What the exercise asks >>
Pull out every line below that holds the word "else".

Source records
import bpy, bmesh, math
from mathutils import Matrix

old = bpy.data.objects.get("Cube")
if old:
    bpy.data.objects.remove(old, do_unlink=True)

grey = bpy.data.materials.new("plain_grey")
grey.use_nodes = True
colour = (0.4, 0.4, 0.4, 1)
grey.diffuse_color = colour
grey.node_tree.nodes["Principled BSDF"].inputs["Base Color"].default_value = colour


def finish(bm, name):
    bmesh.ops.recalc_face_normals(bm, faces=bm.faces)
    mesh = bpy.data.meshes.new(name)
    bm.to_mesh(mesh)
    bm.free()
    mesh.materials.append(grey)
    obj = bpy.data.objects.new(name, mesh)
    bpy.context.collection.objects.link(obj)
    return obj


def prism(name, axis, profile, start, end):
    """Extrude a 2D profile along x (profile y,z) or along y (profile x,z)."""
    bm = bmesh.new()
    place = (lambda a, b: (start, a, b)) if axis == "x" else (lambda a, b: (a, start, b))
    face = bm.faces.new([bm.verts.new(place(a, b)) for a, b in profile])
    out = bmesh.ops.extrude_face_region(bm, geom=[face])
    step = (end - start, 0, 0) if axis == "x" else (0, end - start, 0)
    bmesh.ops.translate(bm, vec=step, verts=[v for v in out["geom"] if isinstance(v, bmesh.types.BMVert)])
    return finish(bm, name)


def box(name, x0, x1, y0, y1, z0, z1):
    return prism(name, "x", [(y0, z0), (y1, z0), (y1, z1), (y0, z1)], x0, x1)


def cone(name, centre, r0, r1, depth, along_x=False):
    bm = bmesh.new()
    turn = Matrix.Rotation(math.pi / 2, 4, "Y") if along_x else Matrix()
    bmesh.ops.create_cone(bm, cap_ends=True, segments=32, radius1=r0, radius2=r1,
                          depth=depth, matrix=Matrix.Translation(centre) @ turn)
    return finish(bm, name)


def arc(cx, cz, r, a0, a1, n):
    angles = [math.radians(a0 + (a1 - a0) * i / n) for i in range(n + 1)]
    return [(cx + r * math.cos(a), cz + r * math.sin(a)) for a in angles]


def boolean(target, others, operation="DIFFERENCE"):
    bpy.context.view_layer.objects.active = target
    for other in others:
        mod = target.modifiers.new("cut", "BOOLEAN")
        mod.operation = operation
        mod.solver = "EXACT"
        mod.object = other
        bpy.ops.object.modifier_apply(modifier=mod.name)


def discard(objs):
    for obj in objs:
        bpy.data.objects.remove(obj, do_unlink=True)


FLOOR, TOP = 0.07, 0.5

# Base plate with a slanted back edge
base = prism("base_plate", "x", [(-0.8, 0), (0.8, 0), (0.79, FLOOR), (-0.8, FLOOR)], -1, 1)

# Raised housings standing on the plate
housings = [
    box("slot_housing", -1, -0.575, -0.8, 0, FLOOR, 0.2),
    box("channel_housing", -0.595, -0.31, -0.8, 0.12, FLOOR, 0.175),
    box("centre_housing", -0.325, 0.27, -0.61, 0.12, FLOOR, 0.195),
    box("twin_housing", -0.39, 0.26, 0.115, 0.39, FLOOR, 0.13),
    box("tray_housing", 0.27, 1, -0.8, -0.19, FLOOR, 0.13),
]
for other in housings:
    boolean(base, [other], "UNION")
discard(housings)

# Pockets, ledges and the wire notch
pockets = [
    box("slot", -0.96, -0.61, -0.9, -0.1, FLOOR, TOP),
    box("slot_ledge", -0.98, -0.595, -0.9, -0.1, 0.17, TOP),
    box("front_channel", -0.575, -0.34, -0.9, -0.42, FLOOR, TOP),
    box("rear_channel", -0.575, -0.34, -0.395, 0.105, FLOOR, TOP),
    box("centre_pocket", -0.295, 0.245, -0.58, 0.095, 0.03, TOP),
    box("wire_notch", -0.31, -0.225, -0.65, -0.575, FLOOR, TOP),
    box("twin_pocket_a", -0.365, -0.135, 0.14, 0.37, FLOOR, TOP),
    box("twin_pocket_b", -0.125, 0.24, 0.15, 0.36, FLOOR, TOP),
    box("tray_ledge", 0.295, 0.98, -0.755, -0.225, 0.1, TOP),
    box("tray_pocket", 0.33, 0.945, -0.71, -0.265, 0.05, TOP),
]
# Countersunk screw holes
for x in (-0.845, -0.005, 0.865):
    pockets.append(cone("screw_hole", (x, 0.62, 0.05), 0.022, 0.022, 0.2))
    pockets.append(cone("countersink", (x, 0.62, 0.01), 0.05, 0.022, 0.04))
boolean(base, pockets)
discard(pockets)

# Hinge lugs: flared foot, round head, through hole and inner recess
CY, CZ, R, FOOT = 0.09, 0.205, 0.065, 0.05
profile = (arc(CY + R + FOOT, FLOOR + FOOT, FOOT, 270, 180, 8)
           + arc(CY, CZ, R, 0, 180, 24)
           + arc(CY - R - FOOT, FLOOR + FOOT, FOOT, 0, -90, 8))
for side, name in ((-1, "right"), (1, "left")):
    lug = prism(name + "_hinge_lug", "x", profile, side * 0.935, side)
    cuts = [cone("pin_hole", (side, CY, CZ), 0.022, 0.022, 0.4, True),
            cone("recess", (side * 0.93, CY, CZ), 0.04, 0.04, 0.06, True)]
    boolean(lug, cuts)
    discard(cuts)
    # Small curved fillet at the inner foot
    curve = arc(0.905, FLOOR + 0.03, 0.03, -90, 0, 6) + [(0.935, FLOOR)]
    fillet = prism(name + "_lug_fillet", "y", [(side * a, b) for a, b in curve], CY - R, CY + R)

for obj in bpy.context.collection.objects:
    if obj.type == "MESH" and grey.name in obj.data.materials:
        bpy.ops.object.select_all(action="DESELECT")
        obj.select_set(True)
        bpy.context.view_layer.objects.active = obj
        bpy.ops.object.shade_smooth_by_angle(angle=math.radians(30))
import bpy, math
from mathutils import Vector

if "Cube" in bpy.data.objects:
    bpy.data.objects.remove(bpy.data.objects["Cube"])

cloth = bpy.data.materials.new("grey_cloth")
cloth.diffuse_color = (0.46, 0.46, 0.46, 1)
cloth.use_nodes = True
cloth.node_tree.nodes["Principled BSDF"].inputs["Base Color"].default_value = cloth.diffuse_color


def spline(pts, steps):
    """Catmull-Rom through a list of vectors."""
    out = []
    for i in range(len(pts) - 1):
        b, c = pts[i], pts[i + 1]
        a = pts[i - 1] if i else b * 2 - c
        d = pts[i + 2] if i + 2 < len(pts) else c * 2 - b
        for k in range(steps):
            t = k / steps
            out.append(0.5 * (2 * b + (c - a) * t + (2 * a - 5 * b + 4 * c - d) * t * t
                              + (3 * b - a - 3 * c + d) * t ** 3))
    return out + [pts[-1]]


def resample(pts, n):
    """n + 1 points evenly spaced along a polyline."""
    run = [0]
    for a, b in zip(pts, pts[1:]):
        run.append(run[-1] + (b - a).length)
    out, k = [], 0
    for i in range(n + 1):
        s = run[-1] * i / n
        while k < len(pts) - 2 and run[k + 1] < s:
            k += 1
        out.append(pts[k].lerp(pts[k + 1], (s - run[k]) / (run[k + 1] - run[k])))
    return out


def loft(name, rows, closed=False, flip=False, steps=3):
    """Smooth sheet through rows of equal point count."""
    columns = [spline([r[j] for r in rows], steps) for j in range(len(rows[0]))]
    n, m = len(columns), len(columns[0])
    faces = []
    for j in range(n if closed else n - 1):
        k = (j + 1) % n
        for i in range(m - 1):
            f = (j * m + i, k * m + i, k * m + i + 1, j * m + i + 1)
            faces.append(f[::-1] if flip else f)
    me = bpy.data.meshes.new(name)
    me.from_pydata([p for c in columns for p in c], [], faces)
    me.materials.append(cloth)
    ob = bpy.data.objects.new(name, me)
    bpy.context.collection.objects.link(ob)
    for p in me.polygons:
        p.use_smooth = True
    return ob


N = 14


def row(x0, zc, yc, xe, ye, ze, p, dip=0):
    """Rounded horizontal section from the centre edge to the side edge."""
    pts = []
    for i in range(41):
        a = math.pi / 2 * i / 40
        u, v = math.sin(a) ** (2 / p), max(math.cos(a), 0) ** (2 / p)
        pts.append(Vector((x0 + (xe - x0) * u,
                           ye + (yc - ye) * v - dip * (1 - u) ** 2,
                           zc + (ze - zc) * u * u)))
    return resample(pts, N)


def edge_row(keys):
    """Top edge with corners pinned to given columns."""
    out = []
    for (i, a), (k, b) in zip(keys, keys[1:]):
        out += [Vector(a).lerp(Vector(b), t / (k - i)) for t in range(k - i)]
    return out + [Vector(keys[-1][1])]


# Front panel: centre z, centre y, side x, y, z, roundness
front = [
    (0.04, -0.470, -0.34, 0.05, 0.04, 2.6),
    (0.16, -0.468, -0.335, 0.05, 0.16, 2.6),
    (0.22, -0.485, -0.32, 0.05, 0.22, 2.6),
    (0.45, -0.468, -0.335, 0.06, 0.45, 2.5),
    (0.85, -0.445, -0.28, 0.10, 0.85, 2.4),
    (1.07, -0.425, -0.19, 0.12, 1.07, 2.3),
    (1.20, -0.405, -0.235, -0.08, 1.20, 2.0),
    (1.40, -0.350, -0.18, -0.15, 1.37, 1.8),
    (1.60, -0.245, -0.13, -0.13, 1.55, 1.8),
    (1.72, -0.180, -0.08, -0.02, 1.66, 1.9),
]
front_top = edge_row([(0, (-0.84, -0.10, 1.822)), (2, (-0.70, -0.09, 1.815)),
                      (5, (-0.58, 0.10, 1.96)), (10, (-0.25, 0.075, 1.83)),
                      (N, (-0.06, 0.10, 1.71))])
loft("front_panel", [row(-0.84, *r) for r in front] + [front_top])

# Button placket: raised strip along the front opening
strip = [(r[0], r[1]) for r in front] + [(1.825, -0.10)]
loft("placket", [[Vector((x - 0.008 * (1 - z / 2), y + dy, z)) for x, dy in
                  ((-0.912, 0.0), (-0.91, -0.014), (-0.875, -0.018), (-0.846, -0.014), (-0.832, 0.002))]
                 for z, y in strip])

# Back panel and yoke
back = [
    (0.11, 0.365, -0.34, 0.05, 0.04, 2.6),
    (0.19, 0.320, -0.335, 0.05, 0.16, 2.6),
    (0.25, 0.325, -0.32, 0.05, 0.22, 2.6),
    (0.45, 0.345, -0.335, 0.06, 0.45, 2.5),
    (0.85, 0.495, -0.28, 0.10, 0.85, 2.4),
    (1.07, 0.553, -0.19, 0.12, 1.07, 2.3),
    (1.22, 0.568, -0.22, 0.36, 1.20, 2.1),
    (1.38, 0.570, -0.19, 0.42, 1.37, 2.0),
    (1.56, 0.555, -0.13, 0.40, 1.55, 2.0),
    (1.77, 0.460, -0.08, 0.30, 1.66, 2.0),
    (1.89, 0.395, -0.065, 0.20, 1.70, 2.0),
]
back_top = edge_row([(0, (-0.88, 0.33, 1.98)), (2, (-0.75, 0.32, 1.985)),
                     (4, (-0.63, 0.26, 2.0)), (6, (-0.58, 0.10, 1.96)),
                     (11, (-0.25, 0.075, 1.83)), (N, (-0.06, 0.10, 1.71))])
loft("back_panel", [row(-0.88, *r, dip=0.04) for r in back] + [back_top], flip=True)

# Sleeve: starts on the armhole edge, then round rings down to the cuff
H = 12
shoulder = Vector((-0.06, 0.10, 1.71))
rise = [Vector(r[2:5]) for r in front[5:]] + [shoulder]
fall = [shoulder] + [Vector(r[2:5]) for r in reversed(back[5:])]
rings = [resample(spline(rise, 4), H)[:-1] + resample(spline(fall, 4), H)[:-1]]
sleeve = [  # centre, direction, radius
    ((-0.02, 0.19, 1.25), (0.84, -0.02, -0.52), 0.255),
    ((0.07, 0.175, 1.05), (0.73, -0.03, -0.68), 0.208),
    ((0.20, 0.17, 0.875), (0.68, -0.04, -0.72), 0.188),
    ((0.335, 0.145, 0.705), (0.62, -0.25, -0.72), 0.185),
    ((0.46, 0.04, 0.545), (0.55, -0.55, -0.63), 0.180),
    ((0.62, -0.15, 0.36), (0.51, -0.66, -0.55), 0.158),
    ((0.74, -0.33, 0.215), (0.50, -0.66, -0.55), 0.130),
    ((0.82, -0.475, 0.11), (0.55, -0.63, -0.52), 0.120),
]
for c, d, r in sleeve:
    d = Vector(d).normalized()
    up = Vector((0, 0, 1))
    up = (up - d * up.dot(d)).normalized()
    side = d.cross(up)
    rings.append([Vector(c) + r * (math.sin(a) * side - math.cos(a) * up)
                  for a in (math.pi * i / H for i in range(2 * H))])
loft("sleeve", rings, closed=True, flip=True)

Exercise response >>
    place = (lambda a, b: (start, a, b)) if axis == "x" else (lambda a, b: (a, start, b))
    step = (end - start, 0, 0) if axis == "x" else (0, end - start, 0)
    turn = Matrix.Rotation(math.pi / 2, 4, "Y") if along_x else Matrix()
        a = pts[i - 1] if i else b * 2 - c
        d = pts[i + 2] if i + 2 < len(pts) else c * 2 - b
    for j in range(n if closed else n - 1):
            faces.append(f[::-1] if flip else f)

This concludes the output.